"This was a coordinated attack, more of a commando-style event," House Intelligence Committee Chairman Mike Rogers, R-Mich., told CBS News Capitol Hill producer Jill Jackson. "It had both coordinated fire -- direct fire and indirect fire. There appeared to be military maneuvers approaching the facility."
U.S. Ambassador to Libya Christopher Stevens and three other Americans died in the attack on the U.S. Consulate in the eastern Libyan city of Benghazi Tuesday.
CNN has gotten hold of talking points distributed by Mitt Romney’s campaign to top Republican leaders and surrogates facing questions about the situation in Libya and Egypt.
The memo addresses questions about Romney’s statement on the protests, in which he accused the Obama administration of expressing sympathy for those who breached the Cairo embassy wall and killed officials in Libya.
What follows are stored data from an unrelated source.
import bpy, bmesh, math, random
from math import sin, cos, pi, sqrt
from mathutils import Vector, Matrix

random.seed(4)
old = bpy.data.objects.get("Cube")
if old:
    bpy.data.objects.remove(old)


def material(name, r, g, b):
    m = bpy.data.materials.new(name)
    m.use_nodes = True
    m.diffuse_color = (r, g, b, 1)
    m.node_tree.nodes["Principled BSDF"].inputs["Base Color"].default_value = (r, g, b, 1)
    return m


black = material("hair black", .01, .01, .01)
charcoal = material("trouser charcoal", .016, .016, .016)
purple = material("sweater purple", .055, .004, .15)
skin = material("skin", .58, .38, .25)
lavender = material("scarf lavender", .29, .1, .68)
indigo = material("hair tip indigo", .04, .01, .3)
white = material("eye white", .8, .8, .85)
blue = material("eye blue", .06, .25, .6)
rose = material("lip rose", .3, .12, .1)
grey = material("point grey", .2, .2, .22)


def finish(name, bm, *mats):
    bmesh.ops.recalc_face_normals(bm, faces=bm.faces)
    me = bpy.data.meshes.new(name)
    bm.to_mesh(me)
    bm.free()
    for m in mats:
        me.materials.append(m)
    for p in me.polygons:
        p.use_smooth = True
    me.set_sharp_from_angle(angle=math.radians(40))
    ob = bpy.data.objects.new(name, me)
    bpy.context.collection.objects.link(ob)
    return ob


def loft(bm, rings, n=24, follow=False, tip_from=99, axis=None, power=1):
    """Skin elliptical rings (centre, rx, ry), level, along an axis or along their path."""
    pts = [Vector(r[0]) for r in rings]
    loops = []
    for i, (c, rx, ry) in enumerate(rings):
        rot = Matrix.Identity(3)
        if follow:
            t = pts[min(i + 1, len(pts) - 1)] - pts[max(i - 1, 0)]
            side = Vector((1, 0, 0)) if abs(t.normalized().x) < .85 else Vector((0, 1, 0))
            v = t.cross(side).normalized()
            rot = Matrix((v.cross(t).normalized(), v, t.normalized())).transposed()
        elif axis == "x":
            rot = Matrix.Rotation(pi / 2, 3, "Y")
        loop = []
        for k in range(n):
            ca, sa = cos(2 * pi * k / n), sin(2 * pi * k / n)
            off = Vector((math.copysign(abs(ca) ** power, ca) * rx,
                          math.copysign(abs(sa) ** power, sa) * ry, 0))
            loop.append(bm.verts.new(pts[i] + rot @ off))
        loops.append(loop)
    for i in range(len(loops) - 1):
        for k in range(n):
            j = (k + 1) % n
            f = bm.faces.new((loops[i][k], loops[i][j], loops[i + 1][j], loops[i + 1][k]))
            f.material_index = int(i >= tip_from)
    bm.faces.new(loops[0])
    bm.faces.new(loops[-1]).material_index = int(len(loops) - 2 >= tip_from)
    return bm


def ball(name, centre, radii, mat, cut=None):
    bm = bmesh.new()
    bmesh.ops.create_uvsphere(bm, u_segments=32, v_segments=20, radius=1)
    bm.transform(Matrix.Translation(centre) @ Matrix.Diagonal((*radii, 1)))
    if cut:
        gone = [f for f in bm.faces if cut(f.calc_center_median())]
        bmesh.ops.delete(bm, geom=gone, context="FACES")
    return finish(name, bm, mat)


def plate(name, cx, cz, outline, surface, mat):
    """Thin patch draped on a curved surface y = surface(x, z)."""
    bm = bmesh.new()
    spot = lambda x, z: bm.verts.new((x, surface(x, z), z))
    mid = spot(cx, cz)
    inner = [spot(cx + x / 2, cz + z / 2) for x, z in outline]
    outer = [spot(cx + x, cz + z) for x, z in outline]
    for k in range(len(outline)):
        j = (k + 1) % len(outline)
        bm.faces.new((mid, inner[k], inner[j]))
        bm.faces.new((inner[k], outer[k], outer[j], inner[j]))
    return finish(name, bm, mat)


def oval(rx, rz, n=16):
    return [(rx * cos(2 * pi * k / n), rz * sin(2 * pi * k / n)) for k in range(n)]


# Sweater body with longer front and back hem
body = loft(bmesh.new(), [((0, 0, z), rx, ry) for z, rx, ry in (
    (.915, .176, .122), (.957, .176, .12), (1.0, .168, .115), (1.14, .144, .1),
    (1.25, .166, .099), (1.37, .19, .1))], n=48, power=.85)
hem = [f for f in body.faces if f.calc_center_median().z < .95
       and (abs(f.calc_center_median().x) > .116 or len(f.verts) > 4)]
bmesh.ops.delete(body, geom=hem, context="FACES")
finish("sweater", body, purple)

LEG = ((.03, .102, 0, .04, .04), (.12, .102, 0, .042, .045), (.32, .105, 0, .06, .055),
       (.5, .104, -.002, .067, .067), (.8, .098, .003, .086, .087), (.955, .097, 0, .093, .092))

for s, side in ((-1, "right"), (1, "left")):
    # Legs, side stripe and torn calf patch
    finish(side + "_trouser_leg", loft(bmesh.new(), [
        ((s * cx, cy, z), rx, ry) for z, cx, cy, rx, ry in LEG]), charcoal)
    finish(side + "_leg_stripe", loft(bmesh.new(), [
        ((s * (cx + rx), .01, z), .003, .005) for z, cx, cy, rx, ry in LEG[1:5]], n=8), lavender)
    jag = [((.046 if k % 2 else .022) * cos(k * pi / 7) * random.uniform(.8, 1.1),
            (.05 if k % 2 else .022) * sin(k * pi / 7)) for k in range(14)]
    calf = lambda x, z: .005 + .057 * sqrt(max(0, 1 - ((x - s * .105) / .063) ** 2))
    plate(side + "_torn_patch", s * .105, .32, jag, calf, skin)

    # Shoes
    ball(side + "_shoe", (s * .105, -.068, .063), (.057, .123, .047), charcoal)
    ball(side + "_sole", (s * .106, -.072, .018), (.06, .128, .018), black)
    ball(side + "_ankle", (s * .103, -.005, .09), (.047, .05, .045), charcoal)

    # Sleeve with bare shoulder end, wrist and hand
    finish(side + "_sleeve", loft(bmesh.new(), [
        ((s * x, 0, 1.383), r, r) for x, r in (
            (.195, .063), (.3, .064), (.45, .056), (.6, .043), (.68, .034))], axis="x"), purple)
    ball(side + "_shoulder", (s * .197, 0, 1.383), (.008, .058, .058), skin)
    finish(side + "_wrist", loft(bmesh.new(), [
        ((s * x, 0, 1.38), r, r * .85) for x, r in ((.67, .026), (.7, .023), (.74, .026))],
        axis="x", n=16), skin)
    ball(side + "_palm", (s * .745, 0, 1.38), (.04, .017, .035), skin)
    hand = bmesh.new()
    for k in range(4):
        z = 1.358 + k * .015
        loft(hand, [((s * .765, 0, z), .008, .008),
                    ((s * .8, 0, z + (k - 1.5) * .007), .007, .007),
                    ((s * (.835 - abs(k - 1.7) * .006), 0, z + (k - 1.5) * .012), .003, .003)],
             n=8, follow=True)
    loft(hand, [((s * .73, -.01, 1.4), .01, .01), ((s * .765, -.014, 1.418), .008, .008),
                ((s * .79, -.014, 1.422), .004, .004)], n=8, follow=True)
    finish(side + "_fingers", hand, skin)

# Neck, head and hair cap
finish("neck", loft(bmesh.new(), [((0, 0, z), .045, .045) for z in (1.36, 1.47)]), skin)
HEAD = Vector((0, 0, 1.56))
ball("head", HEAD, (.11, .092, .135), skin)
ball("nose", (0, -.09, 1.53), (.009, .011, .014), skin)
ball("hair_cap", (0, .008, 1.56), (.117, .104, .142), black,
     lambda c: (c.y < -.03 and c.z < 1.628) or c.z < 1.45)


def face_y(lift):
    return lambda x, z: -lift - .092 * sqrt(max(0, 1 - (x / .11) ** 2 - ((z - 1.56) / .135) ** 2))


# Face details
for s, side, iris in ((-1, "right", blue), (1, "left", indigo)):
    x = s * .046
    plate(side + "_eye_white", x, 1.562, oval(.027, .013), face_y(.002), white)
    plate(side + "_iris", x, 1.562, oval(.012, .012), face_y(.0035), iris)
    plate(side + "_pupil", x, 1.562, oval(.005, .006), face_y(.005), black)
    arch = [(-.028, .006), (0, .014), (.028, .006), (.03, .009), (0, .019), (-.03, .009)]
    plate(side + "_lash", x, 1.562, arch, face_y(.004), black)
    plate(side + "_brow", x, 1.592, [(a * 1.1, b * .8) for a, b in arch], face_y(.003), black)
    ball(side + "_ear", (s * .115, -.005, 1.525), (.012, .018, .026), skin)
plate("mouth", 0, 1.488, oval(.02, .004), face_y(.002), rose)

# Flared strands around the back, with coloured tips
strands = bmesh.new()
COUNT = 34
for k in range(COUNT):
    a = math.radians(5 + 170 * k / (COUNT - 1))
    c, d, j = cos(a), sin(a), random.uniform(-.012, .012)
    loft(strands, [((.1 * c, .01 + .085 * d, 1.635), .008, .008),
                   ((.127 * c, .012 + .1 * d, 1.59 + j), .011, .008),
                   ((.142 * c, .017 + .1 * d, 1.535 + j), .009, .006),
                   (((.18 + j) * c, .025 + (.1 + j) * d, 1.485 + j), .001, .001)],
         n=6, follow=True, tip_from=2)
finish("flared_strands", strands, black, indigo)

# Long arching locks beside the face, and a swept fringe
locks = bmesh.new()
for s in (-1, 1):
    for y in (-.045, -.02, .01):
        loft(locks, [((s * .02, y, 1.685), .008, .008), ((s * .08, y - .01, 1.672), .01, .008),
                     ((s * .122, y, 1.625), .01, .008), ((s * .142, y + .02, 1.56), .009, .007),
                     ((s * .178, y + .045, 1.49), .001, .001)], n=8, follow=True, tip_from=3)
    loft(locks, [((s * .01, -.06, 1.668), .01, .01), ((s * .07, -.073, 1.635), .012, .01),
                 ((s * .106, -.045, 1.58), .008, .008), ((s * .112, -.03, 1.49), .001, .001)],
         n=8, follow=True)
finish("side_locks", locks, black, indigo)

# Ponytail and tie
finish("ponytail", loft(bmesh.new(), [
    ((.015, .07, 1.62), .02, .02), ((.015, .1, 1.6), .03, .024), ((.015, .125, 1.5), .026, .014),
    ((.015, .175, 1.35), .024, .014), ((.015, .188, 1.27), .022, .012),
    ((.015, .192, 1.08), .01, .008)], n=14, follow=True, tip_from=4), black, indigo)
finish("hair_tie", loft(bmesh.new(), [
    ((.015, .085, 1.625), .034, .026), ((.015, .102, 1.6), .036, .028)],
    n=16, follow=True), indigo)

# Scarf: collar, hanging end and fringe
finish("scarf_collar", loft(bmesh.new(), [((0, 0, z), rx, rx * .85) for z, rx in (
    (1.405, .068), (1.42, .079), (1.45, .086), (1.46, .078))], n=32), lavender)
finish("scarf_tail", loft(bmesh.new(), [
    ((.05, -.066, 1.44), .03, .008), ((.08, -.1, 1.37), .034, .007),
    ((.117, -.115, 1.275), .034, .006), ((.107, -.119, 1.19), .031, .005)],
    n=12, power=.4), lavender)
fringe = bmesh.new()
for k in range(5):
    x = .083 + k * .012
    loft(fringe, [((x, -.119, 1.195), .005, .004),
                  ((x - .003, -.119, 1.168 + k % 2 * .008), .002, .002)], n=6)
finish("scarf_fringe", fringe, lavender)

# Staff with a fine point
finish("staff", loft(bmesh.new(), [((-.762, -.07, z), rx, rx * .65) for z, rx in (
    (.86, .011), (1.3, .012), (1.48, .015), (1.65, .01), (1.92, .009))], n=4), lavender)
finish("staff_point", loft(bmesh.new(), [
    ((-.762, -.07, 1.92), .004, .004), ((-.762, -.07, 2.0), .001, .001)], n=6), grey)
That accusation is based on a statement from the Cairo embassy that was released before either attack.
Allies are told to note that the White House distanced itself from the same Cairo embassy statement Tuesday night and argue that “it is never too soon to stand up for American values and interests.”
Romney spokeswoman Andrea Saul took that tack in a message to reporters, saying: “If Governor Romney ‘jumped the gun’ why were White House officials also distancing themselves from the statement?”
Several prominent conservatives have publicly criticized Romney’s handling of the situation, including the Wall Street Journal’s Peggy Noonan on Fox News Wednesday morning and Ed Rogers in a blog post.
The Weekly Standard’s Bill Kristol was supportive of the Romney campaign’s point, but said it was fair to “question the timing and tone” of the statement’s release.